NHIA takes Bayer to task over its new Bayer Direct system


HHBR Washington Correspondent

ALEXANDRIA – The National Home Infusion Association (NHIA; Alexandria, VA) is spearheading an effort to have the Bayer Corp. immediately suspend Bayer Direct, the company’s new distribution system for Prolastin, a single-source IV drug used for the treatment of Alpha1 antitrypsin deficiency.

According to NHIA Executive Director Lorrie Kline Kaplan, NHIA has been inundated with phone calls, faxes, and e-mails opposing the program since Bayer Direct was announced Oct. 26. With almost no notice, she said, Bayer suspended all existing distribution channels for Prolastin. "Basically, it was available to any physician who had a patient and could buy it, and, with three days notice, they said physicians could only get it directly from them and their agent Express Scripts," Kaplan explained.

But Bayer Direct representative attorney Doug Bell says he thinks providers’ concerns might be more over the fact they can no longer purchase Prolastin for resale to their infusion clients than over whether they will be able to get it. Bell told sister publication Home Infusion Therapy Management (IVT) that the Bayer Direct/Express Scripts distribution system was designed to ensure equal distribution to all alpha1 patients.

"Essentially, the (Prolastin) patients came to Bayer, the media, and folks on Capitol Hill complaining about product hoarding (by infusion service providers who purchased Prolastin for resale to patients ) and exorbitant prices being charged where the product was in short supply," Bell told IVT.

Kaplan said the lack of notice from Bayer Direct meant that providers and patients were forced to rely on inventory still available under existing distribution channels. "There is no guarantee that any inventory existed," said Kaplan. "And these are patients some of whom have 10% lung function."

She also argued that Bayer’s program will set a dangerous precedent if it is allowed to stand. "We fear this system would completely remove price and quality competition from the market and lead to dramatic increases in price," she asserted.

"There are serious product allocation issues," she added. "Our view is they could have developed an improved product allocation system that still allowed patients freedom of choice to select their own provider." But instead, said Kaplan, Bayer opted to establish their own (system) where patients must register with Bayer directly".

In a letter to Bayer dated Nov. 8, Kaplan wrote, "NHIA is well aware of the product shortages that have plagued Prolastin and other plasma-derived products during the past year. These medication shortages have been hard on patients, clinicians, and manufacturers." But Kaplan argued that Bayer’s program raises significant policy and ethical issues, especially when the medication involved is available only from one manufacturer.

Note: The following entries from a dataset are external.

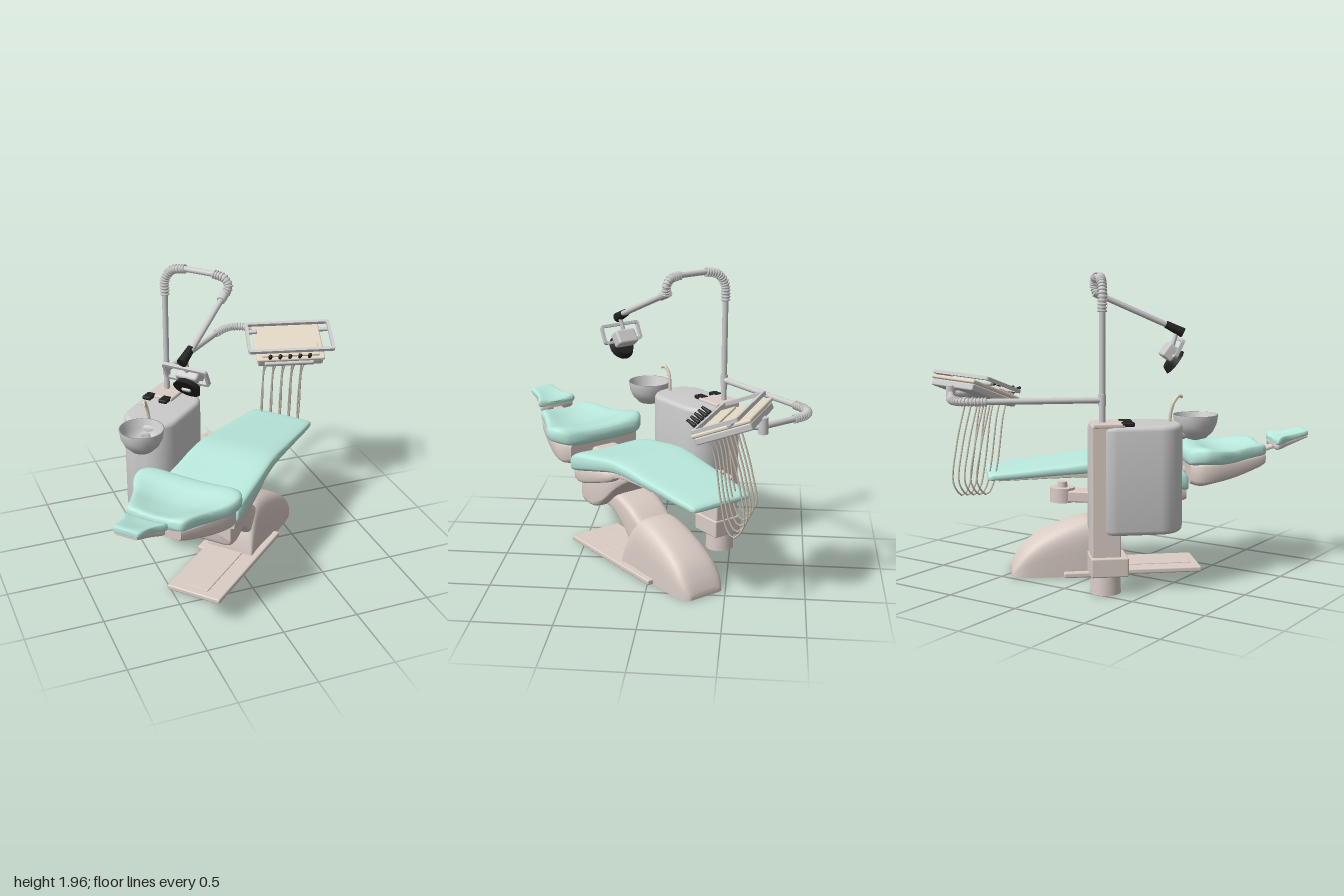
import * as THREE from 'three';
import { toCreasedNormals } from 'three/addons/utils/BufferGeometryUtils.js';
import { RoundedBoxGeometry } from 'three/addons/geometries/RoundedBoxGeometry.js';

const mat = (color) => new THREE.MeshStandardMaterial({ color, side: THREE.DoubleSide });
const mint = mat(0xb9e8dc), shell = mat(0xdacdc5), grey = mat(0xcccccc);
const cream = mat(0xe2d7c3), black = mat(0x222222), hoseMat = mat(0xc9c0b0);
const V = (x, y, z) => new THREE.Vector3(x, y, z);

function add(parent, name, geo, material, x = 0, y = 0, z = 0) {
  const m = new THREE.Mesh(geo, material);
  m.name = name;
  m.position.set(x, y, z);
  parent.add(m);
  return m;
}
const box = (w, h, d, r = 0.01) => new RoundedBoxGeometry(w, h, d, 2, r);
const cyl = (r1, r2, h, n = 28) => new THREE.CylinderGeometry(r1, r2, h, n);

// Straight round bar between two points
function rod(parent, name, a, b, r1, r2 = r1, material = grey) {
  const m = add(parent, name, cyl(r2, r1, a.distanceTo(b), 18), material);
  m.position.copy(a).lerp(b, 0.5);
  m.quaternion.setFromUnitVectors(V(0, 1, 0), b.clone().sub(a).normalize());
}
const tube = (parent, name, pts, r, material, seg, sides = 8) =>
  add(parent, name, new THREE.TubeGeometry(new THREE.CatmullRomCurve3(pts), seg, r, sides), material);

// Bellows: a tube with evenly spaced ribs
function bellows(parent, name, pts, r, count) {
  const g = new THREE.Group();
  g.name = name;
  parent.add(g);
  const curve = new THREE.CatmullRomCurve3(pts);
  add(g, 'core', new THREE.TubeGeometry(curve, 24, r, 14), grey);
  for (let i = 0; i <= count; i++) {
    const rib = add(g, 'rib', new THREE.TorusGeometry(r, r * 0.3, 6, 16), grey);
    rib.position.copy(curve.getPointAt(i / count));
    rib.quaternion.setFromUnitVectors(V(0, 0, 1), curve.getTangentAt(i / count));
  }
}

// Lofted body along x; sections are [x, halfWidth, yBottom, yTop, dip of the top centre]
function loft(sections, { e = 0.4, flat = false, sub = 4, n = 36 } = {}) {
  const full = sections.map(([x, w, y0, y1, dip = 0]) => [x, w, y0, y1, dip]);
  const rows = [], k = full.length - 1;
  const spline = (a, b, c, d, t) => b + 0.5 * t * (c - a + t * (2 * a - 5 * b + 4 * c - d + t * (3 * (b - c) + d - a)));
  for (let i = 0; i < k; i++) for (let j = 0; j < sub; j++) {
    const [a, b, c, d] = [Math.max(i - 1, 0), i, i + 1, Math.min(i + 2, k)].map((q) => full[q]);
    rows.push(b.map((v, q) => spline(a[q], v, c[q], d[q], j / sub)));
  }
  rows.push(full[k]);
  const pos = [], idx = [], pw = (v) => Math.sign(v) * Math.abs(v) ** e;
  for (const [x, w, y0, y1, dip] of rows) for (let i = 0; i < n; i++) {
    const a = (i / n) * Math.PI * 2, c = pw(Math.cos(a)), s = pw(Math.sin(a));
    const y = flat ? y0 + (y1 - y0) * Math.max(s, 0) : (y0 + y1) / 2 + ((y1 - y0) / 2) * s;
    pos.push(x, y - (s > 0 ? dip * s * (1 - c * c) : 0), w * c);
  }
  for (let r = 0; r < rows.length - 1; r++) for (let i = 0; i < n; i++) {
    const a = r * n + i, b = r * n + ((i + 1) % n);
    idx.push(a, a + n, b, a + n, b + n, b);
  }
  for (const r of [0, rows.length - 1]) {
    const c = pos.length / 3, [x, , y0, y1, dip] = rows[r];
    pos.push(x, (y0 + y1 - dip) / 2, 0);
    for (let i = 0; i < n; i++) {
      const a = r * n + i, b = r * n + ((i + 1) % n);
      idx.push(c, ...(r ? [b, a] : [a, b]));
    }
  }
  const g = new THREE.BufferGeometry();
  g.setAttribute('position', new THREE.Float32BufferAttribute(pos, 3));
  g.setIndex(idx);
  return toCreasedNormals(g, 0.7);
}

function roundRect(w, h, r, target = new THREE.Shape()) {
  const x = w / 2 - r, y = h / 2 - r, q = Math.PI / 2;
  target.absarc(x, y, r, 0, q);
  target.absarc(-x, y, r, q, 2 * q);
  target.absarc(-x, -y, r, 2 * q, 3 * q);
  target.absarc(x, -y, r, 3 * q, 4 * q);
  return target;
}
// Rectangular handle frame in the xy plane
function frame(w, h, t, depth) {
  const s = roundRect(w, h, 0.02);
  s.holes.push(roundRect(w - 2 * t, h - 2 * t, 0.01, new THREE.Path()));
  return new THREE.ExtrudeGeometry(s, { depth, bevelEnabled: false, curveSegments: 5 }).translate(0, 0, -depth / 2);
}

function buildChair(g) {
  // Floor plate, pedestal and lifting arm
  add(g, 'floorPlate', box(0.77, 0.035, 0.38), shell, -0.215, 0.018, 0.02);
  add(g, 'floorPlateRib', box(0.5, 0.012, 0.16, 0.005), shell, -0.3, 0.036, 0.02);
  add(g, 'pedestalFlange', box(0.42, 0.035, 0.42), shell, 0.1, 0.018, 0);
  add(g, 'pedestal', loft([[-0.05, 0.165, 0, 0.05], [-0.03, 0.17, 0, 0.16], [0.03, 0.165, 0, 0.3], [0.1, 0.165, 0, 0.362],
    [0.22, 0.17, 0, 0.35], [0.4, 0.17, 0, 0.28], [0.53, 0.165, 0, 0.195], [0.6, 0.15, 0, 0.11], [0.635, 0.125, 0, 0.04],
    [0.64, 0.11, 0, 0.01]], { flat: true, e: 0.45 }), shell);
  add(g, 'liftArm', loft([[-0.38, 0.13, 0.35, 0.47], [-0.2, 0.14, 0.33, 0.47], [-0.08, 0.14, 0.25, 0.445],
    [0.03, 0.14, 0.13, 0.395], [0.13, 0.13, 0.05, 0.32]], { e: 0.35 }), shell);
  // Seat with its two stepped shells
  add(g, 'seatCushion', loft([[-0.485, 0.26, 0.58, 0.63], [-0.475, 0.285, 0.56, 0.68, 0.01], [-0.4, 0.292, 0.572, 0.718, 0.02],
    [-0.2, 0.288, 0.625, 0.75, 0.015], [0.04, 0.275, 0.68, 0.776, 0.005], [0.3, 0.258, 0.675, 0.75, 0.003],
    [0.6, 0.238, 0.655, 0.715], [0.74, 0.226, 0.647, 0.7], [0.78, 0.215, 0.65, 0.685], [0.788, 0.2, 0.658, 0.67]]), mint);
  add(g, 'seatShell', loft([[-0.475, 0.255, 0.5, 0.6], [-0.38, 0.265, 0.49, 0.62], [-0.1, 0.25, 0.58, 0.66],
    [0.1, 0.24, 0.655, 0.7], [0.72, 0.2, 0.642, 0.67]], { e: 0.3 }), shell);
  add(g, 'seatUnderShell', loft([[-0.452, 0.215, 0.37, 0.55], [-0.43, 0.215, 0.342, 0.57], [-0.33, 0.21, 0.332, 0.58],
    [-0.22, 0.205, 0.395, 0.6], [-0.06, 0.2, 0.54, 0.65], [0.13, 0.19, 0.66, 0.69]], { e: 0.22, sub: 3 }), shell);
  // Backrest
  add(g, 'backrestCushion', loft([[-1.02, 0.16, 0.775, 0.805], [-1.0, 0.195, 0.755, 0.855, 0.03], [-0.9, 0.23, 0.735, 0.86, 0.06],
    [-0.78, 0.285, 0.72, 0.845, 0.06], [-0.68, 0.345, 0.72, 0.855, 0.06], [-0.6, 0.362, 0.725, 0.868, 0.05],
    [-0.54, 0.335, 0.72, 0.862, 0.04], [-0.5, 0.295, 0.72, 0.83, 0.02], [-0.485, 0.25, 0.74, 0.785]], { e: 0.5 }), mint);
  add(g, 'backrestShell', loft([[-1.015, 0.18, 0.71, 0.785], [-0.97, 0.2, 0.685, 0.78], [-0.8, 0.26, 0.63, 0.765],
    [-0.65, 0.305, 0.6, 0.76], [-0.56, 0.305, 0.585, 0.76], [-0.5, 0.265, 0.6, 0.75]], { e: 0.35 }), shell);
  add(g, 'backrestHinge', box(0.1, 0.08, 0.2, 0.03), shell, -0.47, 0.65, 0);
  // Headrest
  add(g, 'headrestBar', box(0.26, 0.025, 0.075), shell, -1.06, 0.785, 0).rotation.z = -0.3;
  add(g, 'headrestCushion', loft([[-1.33, 0.065, 0.88, 0.895], [-1.315, 0.09, 0.872, 0.915], [-1.2, 0.102, 0.838, 0.898, 0.02],
    [-1.12, 0.148, 0.82, 0.888, 0.025], [-1.1, 0.13, 0.825, 0.855]], { e: 0.45 }), mint);
  add(g, 'headrestShell', loft([[-1.325, 0.075, 0.86, 0.885], [-1.2, 0.095, 0.812, 0.86], [-1.12, 0.13, 0.787, 0.845],
    [-1.1, 0.115, 0.795, 0.83]]), shell);
}

function buildUnit(g) {
  // Rounded cabinet beside the chair
  const cab = new THREE.ExtrudeGeometry(roundRect(0.52, 0.31, 0.13), {
    depth: 0.61, bevelThickness: 0.03, bevelSize: 0.03, bevelSegments: 4, curveSegments: 12 });
  add(g, 'cabinet', toCreasedNormals(cab.rotateX(-Math.PI / 2), 0.6), grey, -0.105, 0.4, -0.46);
  // Column, foot and top plate
  add(g, 'column', box(0.18, 0.84, 0.18), shell, 0.093, 0.63, -0.537);
  add(g, 'columnFootBox', box(0.23, 0.12, 0.22), shell, 0.075, 0.18, -0.545);
  add(g, 'columnFoot', cyl(0.09, 0.095, 0.12), shell, 0.09, 0.065, -0.55);
  add(g, 'topPlate', box(0.2, 0.03, 0.19), shell, 0.075, 1.045, -0.535);
  for (const z of [-0.6, -0.48]) add(g, 'switchPad', box(0.08, 0.025, 0.06, 0.008), black, -0.04, 1.052, z);
  // Swing bracket carrying a round cap
  add(g, 'bracketDisc', cyl(0.078, 0.078, 0.09, 32), shell, 0.333, 0.585, -0.345);
  add(g, 'bracketKnob', cyl(0.03, 0.032, 0.04), shell, 0.333, 0.645, -0.345);
  add(g, 'bracketArm', box(0.25, 0.07, 0.13), shell, 0.21, 0.58, -0.38).rotation.y = -0.3;
}

function buildLamp(g) {
  add(g, 'lampFrame', frame(0.3, 0.13, 0.018, 0.022), grey, 0, 0.07, 0);
  // Lamp head, tipped further down than its handle frame
  const head = new THREE.Group();
  head.name = 'lampHead';
  head.rotation.x = 0.2;
  g.add(head);
  add(head, 'lampHousing', box(0.15, 0.1, 0.08, 0.015), grey, 0, 0.02, -0.03);
  add(head, 'reflector', cyl(0.088, 0.07, 0.04, 32).rotateX(Math.PI / 2), black, 0, -0.01, 0.025);
  add(head, 'bulbGuard', box(0.06, 0.025, 0.02, 0.008), grey, 0, -0.01, 0.05);
}

function buildTray(g) {
  add(g, 'trayBase', box(0.45, 0.045, 0.36), grey, 0, -0.025, 0);
  add(g, 'trayTop', box(0.47, 0.025, 0.38), cream, 0, 0.01, 0);
  add(g, 'controlPanel', box(0.4, 0.02, 0.13, 0.006), cream, 0, 0.025, 0.1);
  add(g, 'trayHandle', frame(0.6, 0.29, 0.022, 0.022).rotateX(Math.PI / 2), grey, 0.01, 0.05, 0);
  for (const x of [-0.24, 0.26]) add(g, 'handleBracket', box(0.07, 0.025, 0.03), grey, x, 0.03, -0.08);
  add(g, 'toolRail', box(0.34, 0.03, 0.04), grey, -0.01, -0.02, 0.18);
  for (let i = 0; i < 5; i++) {
    const x = -0.145 + i * 0.068;
    rod(g, 'toolHandle', V(x, -0.04, 0.15), V(x, 0.05, 0.185), 0.01, 0.012, black);
    rod(g, 'toolTip', V(x, 0.05, 0.185), V(x - 0.012, 0.095, 0.225), 0.014, 0.008, black);
  }
}

export function createModel() {
  const root = new THREE.Group();
  root.name = 'dentalUnit';
  const sub = (name, parent, x, y, z, rx, ry) => {
    const g = new THREE.Group();
    g.name = name;
    g.position.set(x, y, z);
    g.rotation.set(rx, ry, 0, 'YXZ');
    parent.add(g);
    return g;
  };
  const chair = sub('chair', root, 0.038, 0, 0.043, 0, 0.727);
  buildChair(chair);
  buildUnit(sub('serviceUnit', chair, 0, 0, 0, 0, 0));
  buildLamp(sub('lamp', chair, -0.395, 1.41, -0.1, 0.45, -Math.PI / 2));
  buildTray(sub('tray', root, 0.67, 1.215, -0.535, 0.38, -0.26));

  // Lamp pole with two bellows and a drooping arm
  rod(root, 'pole', V(-0.245, 1.04, -0.44), V(-0.245, 1.74, -0.44), 0.019);
  bellows(root, 'poleBellows', [V(-0.245, 1.73, -0.44), V(-0.243, 1.83, -0.435), V(-0.21, 1.9, -0.395), V(-0.15, 1.925, -0.32)], 0.024, 14);
  rod(root, 'topBar', V(-0.15, 1.925, -0.32), V(-0.01, 1.925, -0.16), 0.018);
  bellows(root, 'armBellows', [V(-0.01, 1.925, -0.16), V(0.035, 1.91, -0.11), V(0.055, 1.865, -0.085), V(0.035, 1.815, -0.085)], 0.023, 10);
  rod(root, 'armCollar', V(0.045, 1.825, -0.1), V(-0.01, 1.79, -0.045), 0.027);
  rod(root, 'lampArm', V(0.03, 1.815, -0.085), V(-0.31, 1.61, 0.23), 0.019);
  rod(root, 'lampJoint', V(-0.3, 1.62, 0.21), V(-0.385, 1.565, 0.28), 0.024, 0.032, black);
  rod(root, 'lampYoke', V(-0.35, 1.575, 0.26), V(-0.33, 1.44, 0.22), 0.014);

  // Tray arm swinging round behind the chair
  rod(root, 'trayArmCollar', V(-0.245, 1.16, -0.44), V(-0.245, 1.23, -0.44), 0.024);
  rod(root, 'trayArm', V(-0.245, 1.195, -0.44), V(0.28, 1.195, -0.9), 0.019);
  bellows(root, 'trayArmBellows', [V(0.28, 1.195, -0.9), V(0.36, 1.195, -0.955), V(0.43, 1.195, -0.97), V(0.5, 1.195, -0.945), V(0.56, 1.195, -0.89)], 0.022, 16);
  rod(root, 'trayArmEnd', V(0.56, 1.195, -0.89), V(0.72, 1.195, -0.71), 0.019);
  rod(root, 'trayPivot', V(0.72, 1.15, -0.71), V(0.72, 1.25, -0.71), 0.03);
  rod(root, 'trayStrut', V(0.72, 1.19, -0.71), V(0.68, 1.19, -0.56), 0.022);

  // Hoses hanging in loops under the tray
  for (let i = 0; i < 5; i++) {
    const x = 0.485 + i * 0.064, z = -0.49 + i * 0.017, low = 0.56 - i * 0.012;
    tube(root, 'hose', [V(x + 0.01, 1.15, z + 0.06), V(x - 0.005, 1.05, z), V(x + 0.005, 0.75, z - 0.05), V(x + 0.015, low + 0.05, z - 0.09),
      V(x + 0.03, low, z - 0.13), V(x + 0.055, low + 0.08, z - 0.19), V(x + 0.05, 0.85, z - 0.16), V(x + 0.03, 1.17, z - 0.07)], 0.006, hoseMat, 40, 6);
  }

  // Rinsing bowl with its spout
  const bowl = [[0.02, 0], [0.07, 0.015], [0.11, 0.055], [0.132, 0.1], [0.142, 0.16], [0.134, 0.16], [0.122, 0.1], [0.1, 0.06], [0.06, 0.025], [0, 0.02]];
  add(root, 'bowl', new THREE.LatheGeometry(bowl.map((p) => new THREE.Vector2(...p)), 40), grey, -0.59, 0.915, 0.09);
  add(root, 'bowlDrain', cyl(0.035, 0.035, 0.012), grey, -0.59, 0.942, 0.09);
  rod(root, 'bowlSupport', V(-0.55, 0.96, 0.02), V(-0.42, 0.96, -0.12), 0.035, 0.04);
  tube(root, 'spout', [V(-0.49, 1.0, -0.06), V(-0.5, 1.1, -0.06), V(-0.515, 1.16, -0.05), V(-0.535, 1.2, -0.02), V(-0.545, 1.19, 0)], 0.011, cream, 24);
  return root;
}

"As the primary nursing and pharmacy care providers for Prolastin, IV immune globulin, and other infusion therapies, NHIA members have valuable expertise that could help Bayer to develop a truly fair and equitable solution for our patients," Kaplan added.

NHIA urged Bayer to take the following steps: 1) suspend immediately Bayer Direct for at least 60 days and re-initiate product allocation to current providers; 2) develop a representative working group of patients, infusion providers, home health nursing providers, physicians, or other key care team members to re-examine strategies for improved product distribution and pricing stabilization for Prolastin; 3) develop a patient registry to improve product allocation while still allowing patients to select their own healthcare provider, and; 4) establish a leadership position in the pharmaceutical community with an ethical commitment to quality patient care, patient freedom of choice, and a fair and equitable marketplace.